## Extracted entries

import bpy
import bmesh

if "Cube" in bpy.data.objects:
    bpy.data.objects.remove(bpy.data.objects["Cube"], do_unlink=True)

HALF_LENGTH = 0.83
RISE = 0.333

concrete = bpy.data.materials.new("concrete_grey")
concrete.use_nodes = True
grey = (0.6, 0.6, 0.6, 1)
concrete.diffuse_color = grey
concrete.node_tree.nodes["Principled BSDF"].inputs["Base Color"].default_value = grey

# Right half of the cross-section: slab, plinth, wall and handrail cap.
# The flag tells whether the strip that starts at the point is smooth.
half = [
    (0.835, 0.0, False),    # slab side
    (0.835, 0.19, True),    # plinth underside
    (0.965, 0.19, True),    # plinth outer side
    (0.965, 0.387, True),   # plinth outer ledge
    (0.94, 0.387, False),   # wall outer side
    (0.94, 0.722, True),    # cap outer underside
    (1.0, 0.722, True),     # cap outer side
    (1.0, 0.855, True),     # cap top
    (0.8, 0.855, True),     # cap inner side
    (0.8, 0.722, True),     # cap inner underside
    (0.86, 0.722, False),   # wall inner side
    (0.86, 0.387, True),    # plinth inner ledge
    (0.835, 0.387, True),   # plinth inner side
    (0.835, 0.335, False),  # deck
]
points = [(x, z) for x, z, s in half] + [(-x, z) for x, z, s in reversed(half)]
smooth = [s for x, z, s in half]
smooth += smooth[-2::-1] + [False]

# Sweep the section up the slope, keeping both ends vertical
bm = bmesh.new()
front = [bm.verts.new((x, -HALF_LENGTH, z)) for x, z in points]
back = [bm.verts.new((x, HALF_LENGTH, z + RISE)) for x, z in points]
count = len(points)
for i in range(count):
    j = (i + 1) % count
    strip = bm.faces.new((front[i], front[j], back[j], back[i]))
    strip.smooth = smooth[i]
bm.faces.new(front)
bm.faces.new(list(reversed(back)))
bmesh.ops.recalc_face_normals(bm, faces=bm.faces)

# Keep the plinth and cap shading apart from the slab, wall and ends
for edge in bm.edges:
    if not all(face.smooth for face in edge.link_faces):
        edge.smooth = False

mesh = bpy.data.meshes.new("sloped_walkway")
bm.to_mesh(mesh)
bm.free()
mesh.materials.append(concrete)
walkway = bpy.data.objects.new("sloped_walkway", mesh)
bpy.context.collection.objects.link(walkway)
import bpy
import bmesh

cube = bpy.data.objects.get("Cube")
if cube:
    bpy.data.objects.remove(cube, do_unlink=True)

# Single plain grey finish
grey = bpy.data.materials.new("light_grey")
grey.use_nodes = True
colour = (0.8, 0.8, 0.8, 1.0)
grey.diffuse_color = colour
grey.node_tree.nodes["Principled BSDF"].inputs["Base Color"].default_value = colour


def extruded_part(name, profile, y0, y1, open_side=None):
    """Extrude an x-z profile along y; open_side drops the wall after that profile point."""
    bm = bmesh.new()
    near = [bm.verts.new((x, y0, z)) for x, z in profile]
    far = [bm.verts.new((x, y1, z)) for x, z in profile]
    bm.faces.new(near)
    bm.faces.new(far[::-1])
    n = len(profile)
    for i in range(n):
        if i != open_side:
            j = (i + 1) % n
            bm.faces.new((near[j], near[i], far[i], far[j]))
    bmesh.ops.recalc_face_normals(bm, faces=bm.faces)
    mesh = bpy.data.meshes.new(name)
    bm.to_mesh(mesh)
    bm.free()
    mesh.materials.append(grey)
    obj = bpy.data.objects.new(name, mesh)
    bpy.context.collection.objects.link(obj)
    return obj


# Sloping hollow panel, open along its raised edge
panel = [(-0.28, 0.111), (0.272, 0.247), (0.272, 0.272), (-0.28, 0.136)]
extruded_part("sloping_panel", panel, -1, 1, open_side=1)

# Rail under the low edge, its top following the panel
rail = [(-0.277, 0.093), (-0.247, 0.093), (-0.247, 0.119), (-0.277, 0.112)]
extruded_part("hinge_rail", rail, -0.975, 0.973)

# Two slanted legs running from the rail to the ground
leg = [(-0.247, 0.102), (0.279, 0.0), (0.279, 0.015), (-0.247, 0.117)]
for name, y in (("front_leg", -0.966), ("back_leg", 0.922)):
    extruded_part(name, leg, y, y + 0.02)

## Your goal
Above this instruction are the records; retype exactly the lines from the one containing "grey.diffuse_color = colour" up to and including the one containing "mesh = bpy.data.meshes.new(name)".

## Reply
grey.diffuse_color = colour
grey.node_tree.nodes["Principled BSDF"].inputs["Base Color"].default_value = colour


def extruded_part(name, profile, y0, y1, open_side=None):
    """Extrude an x-z profile along y; open_side drops the wall after that profile point."""
    bm = bmesh.new()
    near = [bm.verts.new((x, y0, z)) for x, z in profile]
    far = [bm.verts.new((x, y1, z)) for x, z in profile]
    bm.faces.new(near)
    bm.faces.new(far[::-1])
    n = len(profile)
    for i in range(n):
        if i != open_side:
            j = (i + 1) % n
            bm.faces.new((near[j], near[i], far[i], far[j]))
    bmesh.ops.recalc_face_normals(bm, faces=bm.faces)
    mesh = bpy.data.meshes.new(name)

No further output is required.